A metabolite-based machine learning approach to diagnose Alzheimer-type dementia in blood: Results from the European Medical Information Framework for Alzheimer disease biomarker discovery cohort.
Stamate D., Kim M., Proitsi P., Westwood S., Baird A., Nevado-Holgado A., Hye A., Bos I., Vos SJB., Vandenberghe R., Teunissen CE., Kate MT., Scheltens P., Gabel S., Meersmans K., Blin O., Richardson J., De Roeck E., Engelborghs S., Sleegers K., Bordet R., Ramit L., Kettunen P., Tsolaki M., Verhey F., Alcolea D., Lléo A., Peyratout G., Tainta M., Johannsen P., Freund-Levi Y., Frölich L., Dobricic V., Frisoni GB., Molinuevo JL., Wallin A., Popp J., Martinez-Lage P., Bertram L., Blennow K., Zetterberg H., Streffer J., Visser PJ., Lovestone S., Legido-Quigley C.

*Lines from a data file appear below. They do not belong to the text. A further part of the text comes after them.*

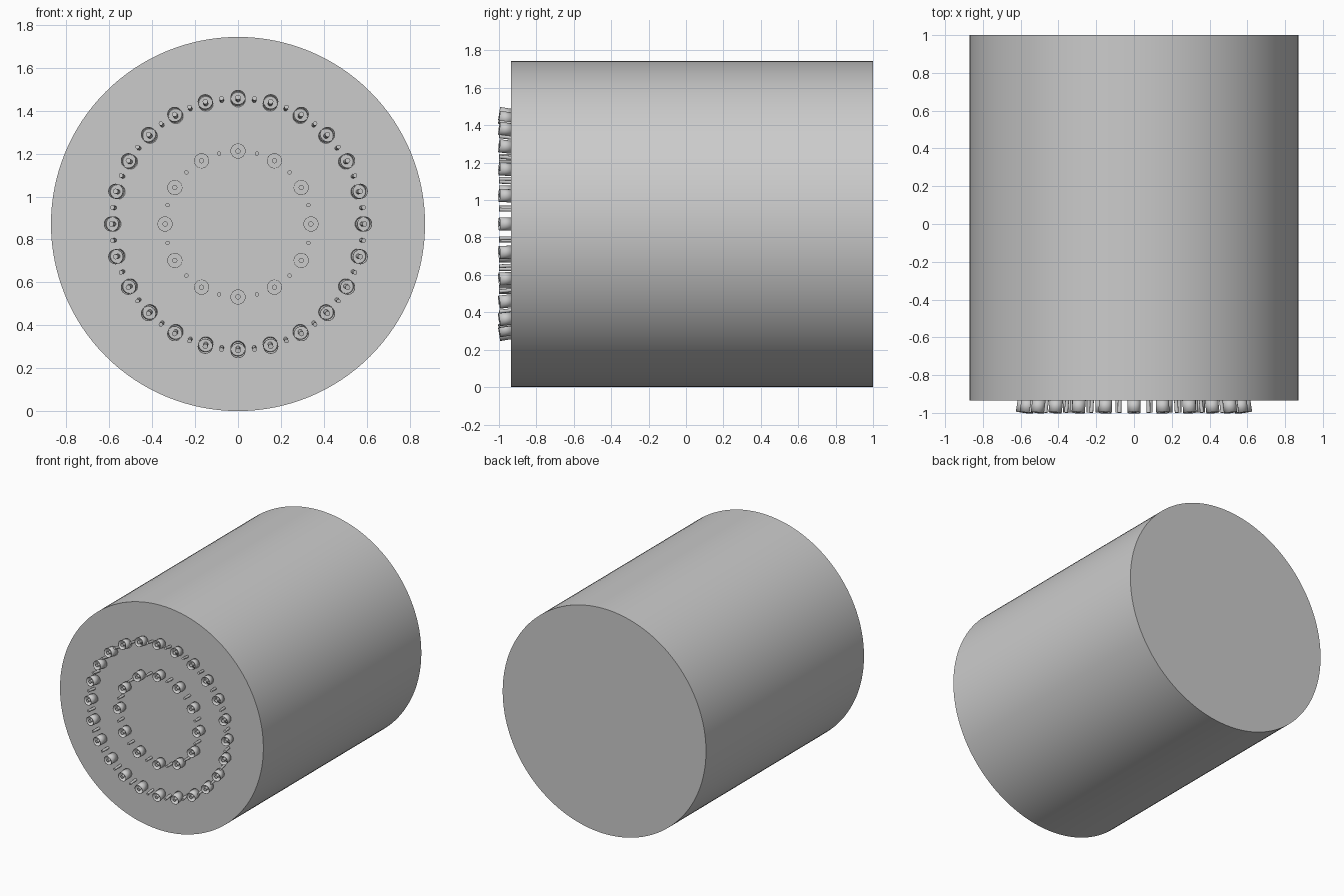
import bpy, math
from mathutils import Matrix, Vector

cube = bpy.data.objects.get("Cube")
if cube:
    bpy.data.objects.remove(cube)

R = 0.872          # body radius, also axis height
FACE_Y = -0.935    # front plate of the body
TIP_Y = -1.0

grey = bpy.data.materials.new("plain grey")
grey.use_nodes = True
GREY = (0.6, 0.6, 0.6, 1)
grey.diffuse_color = GREY
grey.node_tree.nodes["Principled BSDF"].inputs["Base Color"].default_value = GREY


def cylinder(name, radius, start, end, sides, caps="NGON"):
    """Smooth cylinder running from one point to another."""
    start, end = Vector(start), Vector(end)
    axis = end - start
    bpy.ops.mesh.primitive_cylinder_add(
        vertices=sides, radius=radius, depth=axis.length, end_fill_type=caps,
        location=(start + end) / 2,
        rotation=axis.to_track_quat("Z", "Y").to_euler())
    obj = bpy.context.object
    obj.name = name
    obj.data.materials.append(grey)
    bpy.ops.object.shade_smooth_by_angle(angle=math.radians(35))
    return obj


def polar(radius, angle, y):
    return (radius * math.sin(angle), y, R + radius * math.cos(angle))


def nozzle_ring(label, count, base_radius, tip_radius):
    """Ring of open cups with a centre pin, and a thin pin between neighbours."""
    step = math.tau / count
    for i in range(count):
        a = i * step
        base, tip = polar(base_radius, a, FACE_Y + 0.006), polar(tip_radius, a, TIP_Y + 0.001)
        cup = cylinder(f"{label}_cup_{i}", 0.035, base, tip, 24, "NOTHING")
        wall = cup.modifiers.new("wall", "SOLIDIFY")
        wall.thickness = 0.002
        cylinder(f"{label}_cup_pin_{i}", 0.012, base, tip, 12)
        b = a + step / 2
        cylinder(f"{label}_gap_pin_{i}", 0.01, polar(base_radius, b, FACE_Y + 0.006),
                 polar(tip_radius, b, TIP_Y + 0.001), 12)


# Main drum
cylinder("drum_body", R, (0, 1, R), (0, FACE_Y, R), 128)

# Outer ring splays outward, inner ring points straight ahead
nozzle_ring("outer", 24, 0.58, 0.591)
nozzle_ring("inner", 12, 0.34, 0.34)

Introduction: Machine learning (ML) may harbor the potential to capture the metabolic complexity in Alzheimer Disease (AD). Here we set out to test the performance of metabolites in blood to categorize AD when compared to CSF biomarkers. Methods: This study analyzed samples from 242 cognitively normal (CN) people and 115 with AD-type dementia utilizing plasma metabolites (n = 883). Deep Learning (DL), Extreme Gradient Boosting (XGBoost) and Random Forest (RF) were used to differentiate AD from CN. These models were internally validated using Nested Cross Validation (NCV). Results: On the test data, DL produced the AUC of 0.85 (0.80-0.89), XGBoost produced 0.88 (0.86-0.89) and RF produced 0.85 (0.83-0.87). By comparison, CSF measures of amyloid, p-tau and t-tau (together with age and gender) produced with XGBoost the AUC values of 0.78, 0.83 and 0.87, respectively. Discussion: This study showed that plasma metabolites have the potential to match the AUC of well-established AD CSF biomarkers in a relatively small cohort. Further studies in independent cohorts are needed to validate whether this specific panel of blood metabolites can separate AD from controls, and how specific it is for AD as compared with other neurodegenerative disorders.